Green’s Chapel Cemetery is located northeast of Grain Valley on Steinhauser Road. Established in 1834, I believe it to be one of the oldest cemeteries in the county. It was established adjacent to Green’s Chapel Methodist Church which existed more than 40 years before the Methodist Episcopal Church South at Pink Hill.
The original stone church was falling down so it was replaced in the late 1800’s. When the property was sold, the church was moved to a location on the south side of Highway 24 just east of Fort Osage High School.
The current owner of the property, Mr. Stanley, was told that slaves were buried in unmarked graves next to the stone wall on the east side of the cemetery and across the road by the church on the south side of the cemetery.
Samuel Dickinson appears to have been the first person buried at Green’s Chapel Cemetery in 1834. He was born in Virginia in 1797 and came to Missouri with his wife Nancy (Pollette) in 1820.
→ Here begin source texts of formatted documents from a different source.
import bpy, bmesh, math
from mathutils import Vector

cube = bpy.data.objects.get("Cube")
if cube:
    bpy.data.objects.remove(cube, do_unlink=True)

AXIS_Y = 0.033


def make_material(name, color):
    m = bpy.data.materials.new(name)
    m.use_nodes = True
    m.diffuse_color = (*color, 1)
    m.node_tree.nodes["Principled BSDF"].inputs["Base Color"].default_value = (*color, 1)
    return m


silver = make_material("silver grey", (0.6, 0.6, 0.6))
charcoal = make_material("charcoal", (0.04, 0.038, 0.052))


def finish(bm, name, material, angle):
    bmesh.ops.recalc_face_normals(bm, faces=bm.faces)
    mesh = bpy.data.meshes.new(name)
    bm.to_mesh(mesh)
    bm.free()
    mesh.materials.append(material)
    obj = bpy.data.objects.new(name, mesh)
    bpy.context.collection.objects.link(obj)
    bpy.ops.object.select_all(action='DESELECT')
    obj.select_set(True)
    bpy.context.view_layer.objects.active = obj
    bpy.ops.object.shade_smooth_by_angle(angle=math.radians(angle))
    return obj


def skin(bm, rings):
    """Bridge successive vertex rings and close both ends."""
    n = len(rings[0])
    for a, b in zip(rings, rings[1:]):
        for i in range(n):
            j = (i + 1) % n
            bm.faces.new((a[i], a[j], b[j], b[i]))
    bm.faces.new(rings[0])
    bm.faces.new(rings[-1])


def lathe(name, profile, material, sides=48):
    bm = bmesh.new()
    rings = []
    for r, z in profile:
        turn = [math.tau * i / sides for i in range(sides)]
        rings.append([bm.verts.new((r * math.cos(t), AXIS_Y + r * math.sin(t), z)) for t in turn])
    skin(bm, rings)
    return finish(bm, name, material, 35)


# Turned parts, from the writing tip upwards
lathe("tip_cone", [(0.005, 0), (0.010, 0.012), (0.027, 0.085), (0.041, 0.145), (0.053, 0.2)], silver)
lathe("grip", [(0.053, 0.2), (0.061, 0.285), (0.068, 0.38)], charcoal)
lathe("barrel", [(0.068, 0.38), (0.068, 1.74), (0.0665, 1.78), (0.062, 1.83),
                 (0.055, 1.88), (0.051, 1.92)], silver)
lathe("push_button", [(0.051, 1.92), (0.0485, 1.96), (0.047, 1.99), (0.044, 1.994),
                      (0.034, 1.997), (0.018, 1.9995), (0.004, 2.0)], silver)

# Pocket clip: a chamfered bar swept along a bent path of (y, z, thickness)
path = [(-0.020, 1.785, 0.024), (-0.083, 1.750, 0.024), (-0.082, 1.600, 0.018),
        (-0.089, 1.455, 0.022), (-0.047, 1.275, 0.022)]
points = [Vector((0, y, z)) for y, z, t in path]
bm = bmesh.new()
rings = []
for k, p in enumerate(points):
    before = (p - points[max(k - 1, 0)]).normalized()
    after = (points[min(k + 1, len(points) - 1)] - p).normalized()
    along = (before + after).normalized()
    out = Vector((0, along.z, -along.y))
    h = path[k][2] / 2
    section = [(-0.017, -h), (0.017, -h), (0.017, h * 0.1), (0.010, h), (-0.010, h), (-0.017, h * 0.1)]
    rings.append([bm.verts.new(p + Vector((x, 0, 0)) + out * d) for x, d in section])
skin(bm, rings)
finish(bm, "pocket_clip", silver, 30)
After his death Nancy, and their six children moved to California. Other gravesites in the cemetery bare the names of some of Jackson County’s earliest pioneers. Among the names are Adams, Campbell, Harra, Grubb, Hanna, Neer, and Murphy.
St. Clair Cemetery is in a field at the top of a hill on East Holloway Road, north of Grain Valley. The little cemetery is no more than 20 feet square and appears to have fewer than 20 gravesites. The first grave is that of Mary Elizabeth St. Clair McFarlane (1833-1853) who died from childbirth. She was the eldest child of Robert and Elmira St. Clair.
Robert St. Clair (1807-1869) and his wife Elmira (Hewett) were married in Bedford Virginia in 1832. The St. Clair family (Robert, Elmira, and six children) drove from Roanoke County, Virginia, to Jackson County in the fall of 1843. They located in a one-room log cabin with a loft where the children slept.
Eventually St. Clair obtained five land patents totaling 1000 acres one mile north of Pink Hill. They increased the family to 10 children (5 boys and 5 girls) and built a 12-room house which was destroyed by fire when the Kansas Red Legs burned most of the town following Order No. 11.
Three of the sons, Charles, J. H. and Harvey, served with the Confederate army during the Civil War. Harvey was killed during the Battle of Port Gibson, Mississippi. Mrs. St. Clair died in 1865, just one day after the elder two sons returned home from the war.
Mr. St. Clair died on April 10, 1869 from gangrene. His arm had to be cut off after he was shot just above the elbow. Perhaps that’s a story for another time!
Next Week: Is William Quantrell’s wife buried near Grain Valley?